Director: Alex Lovy
Release Date: April 22, 1940
Stars: Andy Panda
Rating:  ★★½
Review:

100 Pygmies and Andy Panda © WaIn Andy Panda’s third film the little brat receives a package from a turtle postman, which is a clear caricature of a black man.

The package contains a magic wand, and Andy immediately uses it on the delivery boy and on his dad. Meanwhile, the pygmy witch doctor consults his magic mask, as if he were Snow White’s stepmother. The mask tells him Andy Panda now has more magic than he has. The witch doctor battles with Andy, but he loses. Then he summons countless pygmies, and soon Andy ‘s overwhelmed. Unfortunately, the witch doctor uses the wrong magic wand, and he and his pygmies are immediately transferred to some busy American town: we watch the pygmies fleeing in terror from cars and such in black-and-white live action footage. This last gag is the single entertaining one in an otherwise very tiresome film that hasn’t aged well, and not only because of the racial stereotypes it exploits.

Watch ‘100 Pygmies and Andy Panda’ yourself and tell me what you think:

 

‘100 Pygmies and Andy Panda’ is available on the DVD set ‘The Woody Woodpecker and Friends Classic Cartoon Collection Volume 2’

Advertisements

Director: Walter Lantz or Bill Nolan
Release Date: January 18, 1932
Stars: Oswald the Rabbit
Rating: ★★
Review:

Grandma's Pet © Walter LantzBy 1932 Oswald had changed into a cute little boy. And yet, in the opening scene of ‘Grandma’s Pet’ he’s shown reading the fairy tale of Little Red Riding Hood to his three nephews(?).
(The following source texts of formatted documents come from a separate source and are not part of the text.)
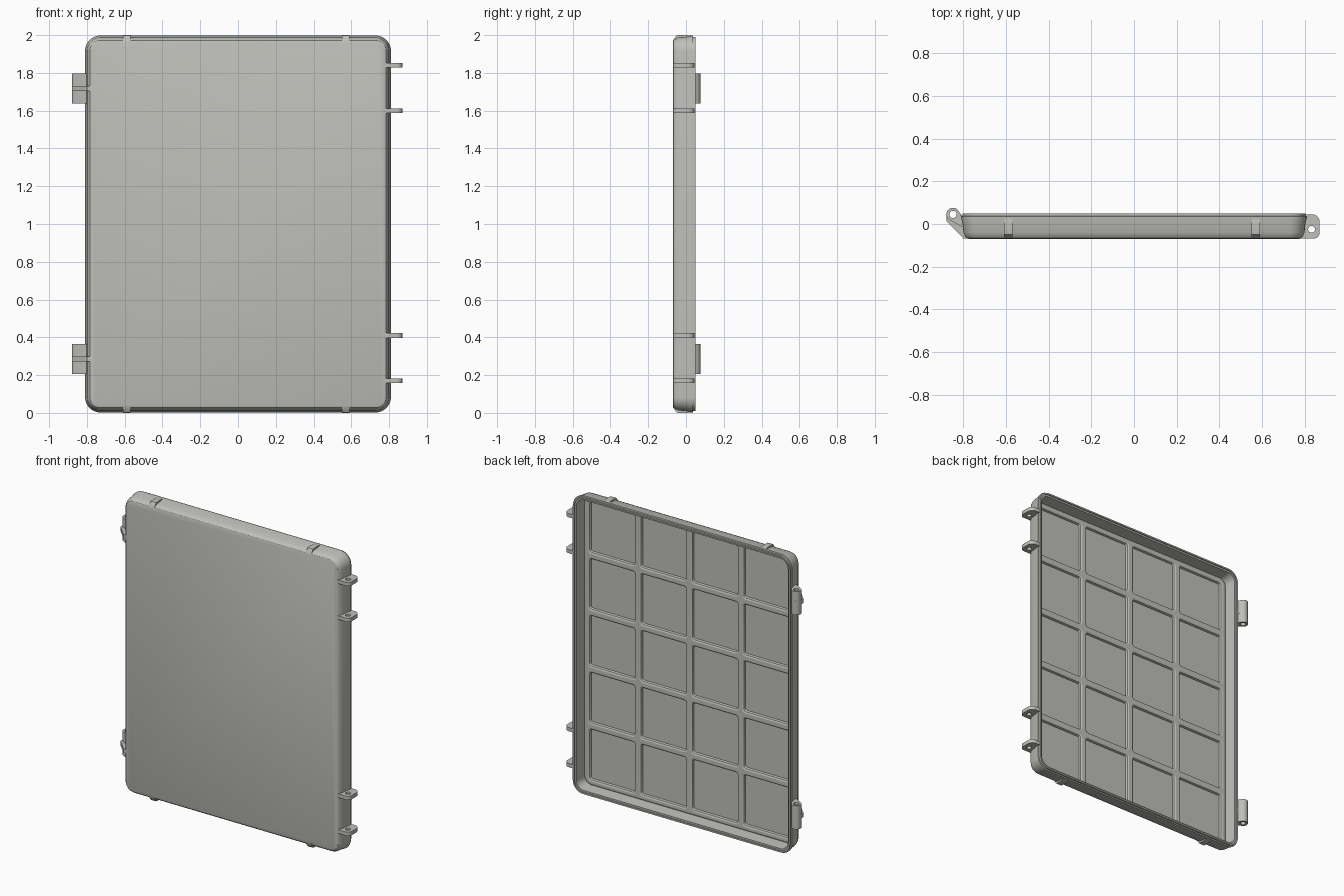
import bpy, bmesh, math

if "Cube" in bpy.data.objects:
    bpy.data.objects.remove(bpy.data.objects["Cube"])

mat = bpy.data.materials.new("warm_grey_plastic")
mat.diffuse_color = (0.52, 0.52, 0.49, 1)
mat.use_nodes = True
mat.node_tree.nodes["Principled BSDF"].inputs["Base Color"].default_value = mat.diffuse_color


def finish(ob, angle=30):
    ob.data.materials.clear()
    ob.data.materials.append(mat)
    bpy.ops.object.select_all(action='DESELECT')
    ob.select_set(True)
    bpy.context.view_layer.objects.active = ob
    bpy.ops.object.shade_smooth_by_angle(angle=math.radians(angle))
    return ob


def rounded_rect(cx, cy, hx, hy, r, n=8):
    pts = []
    for k, (sx, sy) in enumerate([(1, 1), (-1, 1), (-1, -1), (1, -1)]):
        for i in range(n + 1):
            a = math.pi / 2 * (k + i / n)
            pts.append((cx + sx * (hx - r) + r * math.cos(a),
                        cy + sy * (hy - r) + r * math.sin(a)))
    return pts


def arc(cx, cy, r, a0, a1, n=20):
    return [(cx + r * math.cos(math.radians(a0 + (a1 - a0) * i / n)),
             cy + r * math.sin(math.radians(a0 + (a1 - a0) * i / n))) for i in range(n + 1)]


def plate(name, outlines, half, loc, rot=(0, 0, 0), bevel=0.0):
    """Extruded flat outline; any outline after the first is a hole."""
    cu = bpy.data.curves.new(name, 'CURVE')
    cu.dimensions, cu.fill_mode = '2D', 'BOTH'
    cu.extrude, cu.bevel_depth, cu.bevel_resolution = half, bevel, 1
    for pts in outlines:
        sp = cu.splines.new('POLY')
        sp.points.add(len(pts) - 1)
        for p, q in zip(sp.points, pts):
            p.co = (q[0], q[1], 0, 1)
        sp.use_cyclic_u = True
    ob = bpy.data.objects.new(name, cu)
    bpy.context.collection.objects.link(ob)
    ob.location, ob.rotation_euler = loc, rot
    bpy.ops.object.select_all(action='DESELECT')
    ob.select_set(True)
    bpy.context.view_layer.objects.active = ob
    bpy.ops.object.convert(target='MESH')
    return finish(bpy.context.view_layer.objects.active)


# Tray shell: (inset, y) from the front panel, round the rim, to the inner floor
profile = [(0.040, -0.070), (0.028, -0.066), (0.020, -0.056), (0.013, -0.040), (0.009, 0.0),
           (0.002, 0.030), (0.002, 0.036), (0.009, 0.038), (0.009, 0.050), (0.019, 0.050),
           (0.019, 0.042), (0.030, 0.042), (0.036, -0.042), (0.044, -0.050)]
bm = bmesh.new()
rings = []
for inset, y in profile:
    pts = rounded_rect(0, 1, 0.812 - inset, 1.0 - inset, 0.085 - inset)
    rings.append([bm.verts.new((x, y, z)) for x, z in pts])
n = len(rings[0])
for a, b in zip(rings, rings[1:]):
    for i in range(n):
        bm.faces.new((a[i], a[(i + 1) % n], b[(i + 1) % n], b[i]))
bm.faces.new(rings[0])
bm.faces.new(rings[-1])
bmesh.ops.recalc_face_normals(bm, faces=bm.faces)
me = bpy.data.meshes.new("tray_shell")
bm.to_mesh(me)
bm.free()
shell = bpy.data.objects.new("tray_shell", me)
bpy.context.collection.objects.link(shell)
finish(shell)

# Stiffening ribs: one grid with rounded pockets, 4 across by 5 high
pockets = [rounded_rect((i - 1.5) * 0.38, (j - 2) * 0.38, 0.178, 0.178, 0.025, 4)
           for i in range(4) for j in range(5)]
plate("rib_grid", [rounded_rect(0, 0, 0.765, 0.953, 0.04)] + pockets, 0.003,
      (0, -0.050, 1), (math.pi / 2, 0, 0), bevel=0.014)

# Latch lugs on the right edge, each with a pin hole
lug = ([(0.775, -0.068)] + arc(0.842, -0.040, 0.028, -90, 0, 6)
       + arc(0.835, 0.010, 0.035, 0, 90, 8) + [(0.802, 0.045), (0.802, 0.0), (0.785, -0.03)])
for z in (0.17, 0.41, 1.60, 1.84):
    plate("latch_lug", [lug, arc(0.832, -0.025, 0.016, 0, 345, 23)], 0.0125, (0, 0, z))

# Hinges on the left edge: barrel with arm, plus a central gusset
cx, cy = -0.848, 0.045
hole = arc(cx, cy, 0.017, 0, 345, 23)
barrel = arc(cx, cy, 0.031, 20, 235) + [(-0.803, -0.015), (-0.795, 0.010), (-0.803, 0.030)]
gusset = arc(cx, cy, 0.031, 20, 180) + [(-0.879, 0.014), (-0.800, -0.067), (-0.775, -0.067),
                                      (-0.793, -0.03), (-0.800, 0.030)]
for z in (0.285, 1.717):
    plate("hinge_barrel", [barrel, hole], 0.079, (0, 0, z))
    plate("hinge_gusset", [gusset, hole], 0.014, (0, 0, z))

# Small stop tabs on the top and bottom edges: side profile is (y, z) from the edge
tab = [(-0.070, -0.045), (-0.068, -0.028), (-0.050, -0.002), (-0.040, 0.0), (0.005, 0.0),
       (0.030, -0.004), (0.030, -0.020), (-0.040, -0.030)]
for x in (-0.59, 0.57):
    for s, z0 in ((1, 2.0), (-1, 0.0)):
        plate("edge_tab", [[(y, s * d) for y, d in tab]], 0.02,
              (x, 0, z0), (math.pi / 2, 0, math.pi / 2))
Soon Oswald falls asleep himself and he dreams that he’s inside the fairy tale himself. Apart from Oswald’s presence, the cartoon quite faithfully follows the fairy tale until the wolf kidnaps Little Red Riding Hood, and out of nowhere produces a magic wand, which changes the complete scenery several times. In the end, Oswald uses the magic wand to change the wolf into a roast.

‘Grandma’s Pet’ is one of the Lantz films in which Tex Avery is billed as an animator. It may have inspired his own mix-up fairy tale films, like ‘Little Red Walking Hood’ (1937) and ‘The Bear’s Tale’ (1940). It pales when compared to those latter cartoons, however, suffering from erratic animation and sloppy timing.

Watch ‘Grandma’s Pet’ yourself and tell me what you think:

‘Grandma’s Pet’ is available on the DVD ‘The Woody Woodpecker and Friends Classic Cartoon Collection’

Enter your email address to follow this blog and receive notifications of new posts by email.

Join 869 other followers

Bookmark and Share

Follow TheGrob on Twitter

Categories

Advertisements